EXERCISE GOAL: Repeat the records below verbatim and include no pictures.

Stored data entries:

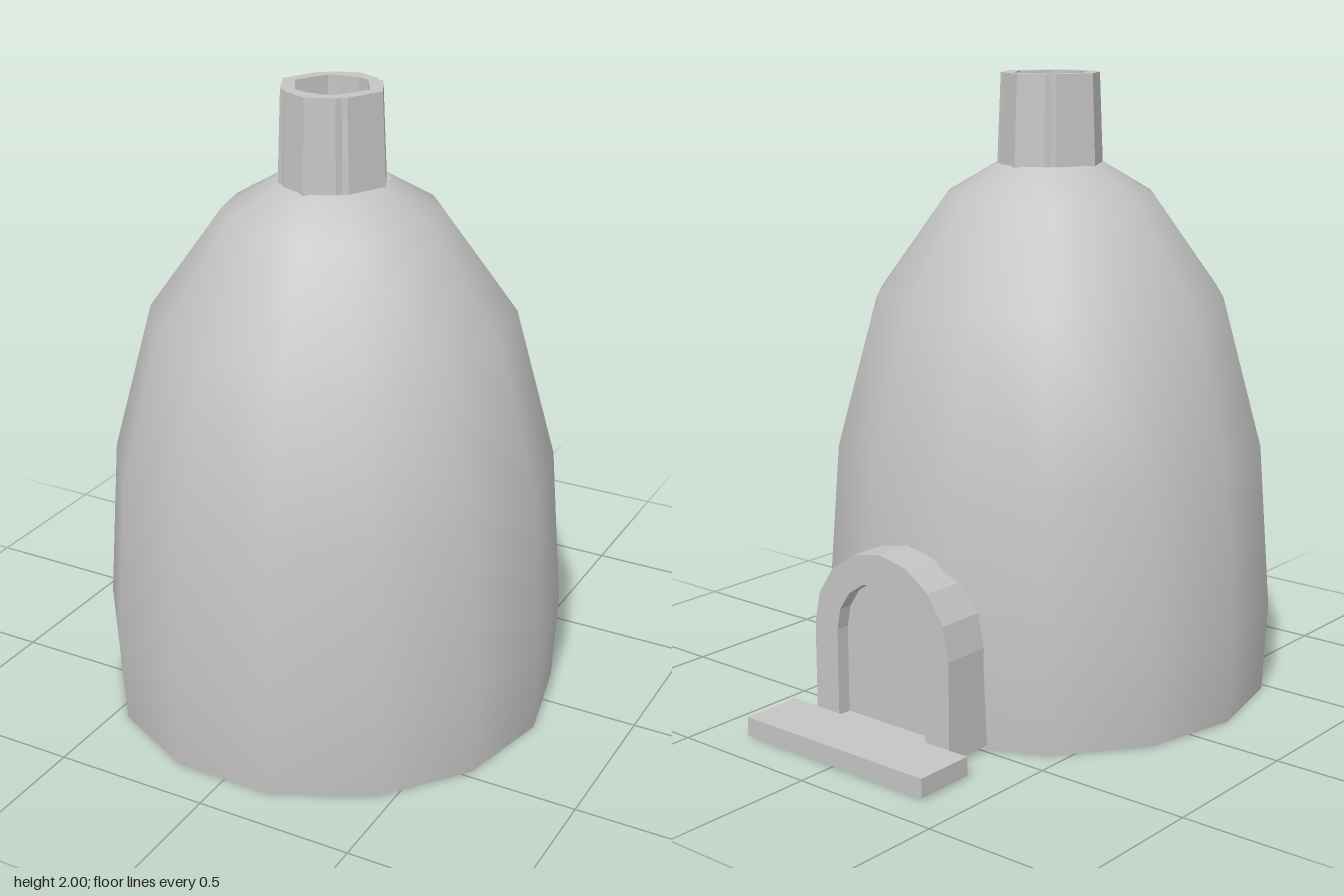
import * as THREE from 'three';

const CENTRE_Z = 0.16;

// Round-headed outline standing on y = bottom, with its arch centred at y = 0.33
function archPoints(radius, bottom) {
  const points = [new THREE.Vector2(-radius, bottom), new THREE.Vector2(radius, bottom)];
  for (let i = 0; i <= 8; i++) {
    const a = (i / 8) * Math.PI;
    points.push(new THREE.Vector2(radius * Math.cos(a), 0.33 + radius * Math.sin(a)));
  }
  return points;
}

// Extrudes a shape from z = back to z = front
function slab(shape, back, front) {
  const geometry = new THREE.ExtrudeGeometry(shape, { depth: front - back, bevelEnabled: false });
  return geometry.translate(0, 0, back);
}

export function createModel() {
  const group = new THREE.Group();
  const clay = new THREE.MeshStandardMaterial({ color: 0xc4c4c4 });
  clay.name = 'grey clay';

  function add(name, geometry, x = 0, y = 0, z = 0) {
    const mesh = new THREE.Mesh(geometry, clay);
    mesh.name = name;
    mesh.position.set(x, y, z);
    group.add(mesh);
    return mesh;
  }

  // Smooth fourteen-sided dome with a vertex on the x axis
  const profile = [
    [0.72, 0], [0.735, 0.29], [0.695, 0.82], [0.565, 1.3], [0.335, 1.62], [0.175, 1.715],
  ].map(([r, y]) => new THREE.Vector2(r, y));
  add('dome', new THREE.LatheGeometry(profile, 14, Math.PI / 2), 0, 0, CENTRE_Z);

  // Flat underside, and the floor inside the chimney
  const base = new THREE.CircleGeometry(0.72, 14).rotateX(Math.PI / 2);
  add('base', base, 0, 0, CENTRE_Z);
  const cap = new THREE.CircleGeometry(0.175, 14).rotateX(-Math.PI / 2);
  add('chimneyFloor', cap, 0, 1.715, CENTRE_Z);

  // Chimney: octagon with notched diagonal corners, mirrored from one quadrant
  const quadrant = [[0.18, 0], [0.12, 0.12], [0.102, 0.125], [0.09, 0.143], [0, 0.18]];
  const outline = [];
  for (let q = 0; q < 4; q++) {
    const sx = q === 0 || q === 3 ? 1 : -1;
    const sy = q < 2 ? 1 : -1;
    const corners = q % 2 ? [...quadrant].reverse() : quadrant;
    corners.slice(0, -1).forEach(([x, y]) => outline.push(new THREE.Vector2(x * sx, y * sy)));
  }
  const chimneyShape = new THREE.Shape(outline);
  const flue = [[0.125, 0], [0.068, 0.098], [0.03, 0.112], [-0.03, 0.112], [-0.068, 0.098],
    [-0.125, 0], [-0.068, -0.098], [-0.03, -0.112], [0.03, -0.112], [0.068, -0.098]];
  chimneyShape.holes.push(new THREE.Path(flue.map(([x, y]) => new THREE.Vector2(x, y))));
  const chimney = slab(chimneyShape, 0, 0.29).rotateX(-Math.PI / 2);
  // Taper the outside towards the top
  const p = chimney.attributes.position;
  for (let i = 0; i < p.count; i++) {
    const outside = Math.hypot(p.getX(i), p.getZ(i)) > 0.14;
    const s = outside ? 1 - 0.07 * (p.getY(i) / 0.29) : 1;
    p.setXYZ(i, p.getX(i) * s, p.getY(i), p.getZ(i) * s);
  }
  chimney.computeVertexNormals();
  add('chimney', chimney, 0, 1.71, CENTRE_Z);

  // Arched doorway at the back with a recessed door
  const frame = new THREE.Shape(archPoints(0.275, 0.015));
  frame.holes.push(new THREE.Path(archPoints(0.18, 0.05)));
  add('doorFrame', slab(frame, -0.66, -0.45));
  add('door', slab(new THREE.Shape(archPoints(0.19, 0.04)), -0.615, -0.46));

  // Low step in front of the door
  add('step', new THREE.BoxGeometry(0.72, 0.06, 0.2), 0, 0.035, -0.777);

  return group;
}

SOLUTION:
import * as THREE from 'three';

const CENTRE_Z = 0.16;

// Round-headed outline standing on y = bottom, with its arch centred at y = 0.33
function archPoints(radius, bottom) {
  const points = [new THREE.Vector2(-radius, bottom), new THREE.Vector2(radius, bottom)];
  for (let i = 0; i <= 8; i++) {
    const a = (i / 8) * Math.PI;
    points.push(new THREE.Vector2(radius * Math.cos(a), 0.33 + radius * Math.sin(a)));
  }
  return points;
}

// Extrudes a shape from z = back to z = front
function slab(shape, back, front) {
  const geometry = new THREE.ExtrudeGeometry(shape, { depth: front - back, bevelEnabled: false });
  return geometry.translate(0, 0, back);
}

export function createModel() {
  const group = new THREE.Group();
  const clay = new THREE.MeshStandardMaterial({ color: 0xc4c4c4 });
  clay.name = 'grey clay';

  function add(name, geometry, x = 0, y = 0, z = 0) {
    const mesh = new THREE.Mesh(geometry, clay);
    mesh.name = name;
    mesh.position.set(x, y, z);
    group.add(mesh);
    return mesh;
  }

  // Smooth fourteen-sided dome with a vertex on the x axis
  const profile = [
    [0.72, 0], [0.735, 0.29], [0.695, 0.82], [0.565, 1.3], [0.335, 1.62], [0.175, 1.715],
  ].map(([r, y]) => new THREE.Vector2(r, y));
  add('dome', new THREE.LatheGeometry(profile, 14, Math.PI / 2), 0, 0, CENTRE_Z);

  // Flat underside, and the floor inside the chimney
  const base = new THREE.CircleGeometry(0.72, 14).rotateX(Math.PI / 2);
  add('base', base, 0, 0, CENTRE_Z);
  const cap = new THREE.CircleGeometry(0.175, 14).rotateX(-Math.PI / 2);
  add('chimneyFloor', cap, 0, 1.715, CENTRE_Z);

  // Chimney: octagon with notched diagonal corners, mirrored from one quadrant
  const quadrant = [[0.18, 0], [0.12, 0.12], [0.102, 0.125], [0.09, 0.143], [0, 0.18]];
  const outline = [];
  for (let q = 0; q < 4; q++) {
    const sx = q === 0 || q === 3 ? 1 : -1;
    const sy = q < 2 ? 1 : -1;
    const corners = q % 2 ? [...quadrant].reverse() : quadrant;
    corners.slice(0, -1).forEach(([x, y]) => outline.push(new THREE.Vector2(x * sx, y * sy)));
  }
  const chimneyShape = new THREE.Shape(outline);
  const flue = [[0.125, 0], [0.068, 0.098], [0.03, 0.112], [-0.03, 0.112], [-0.068, 0.098],
    [-0.125, 0], [-0.068, -0.098], [-0.03, -0.112], [0.03, -0.112], [0.068, -0.098]];
  chimneyShape.holes.push(new THREE.Path(flue.map(([x, y]) => new THREE.Vector2(x, y))));
  const chimney = slab(chimneyShape, 0, 0.29).rotateX(-Math.PI / 2);
  // Taper the outside towards the top
  const p = chimney.attributes.position;
  for (let i = 0; i < p.count; i++) {
    const outside = Math.hypot(p.getX(i), p.getZ(i)) > 0.14;
    const s = outside ? 1 - 0.07 * (p.getY(i) / 0.29) : 1;
    p.setXYZ(i, p.getX(i) * s, p.getY(i), p.getZ(i) * s);
  }
  chimney.computeVertexNormals();
  add('chimney', chimney, 0, 1.71, CENTRE_Z);

  // Arched doorway at the back with a recessed door
  const frame = new THREE.Shape(archPoints(0.275, 0.015));
  frame.holes.push(new THREE.Path(archPoints(0.18, 0.05)));
  add('doorFrame', slab(frame, -0.66, -0.45));
  add('door', slab(new THREE.Shape(archPoints(0.19, 0.04)), -0.615, -0.46));

  // Low step in front of the door
  add('step', new THREE.BoxGeometry(0.72, 0.06, 0.2), 0, 0.035, -0.777);

  return group;
}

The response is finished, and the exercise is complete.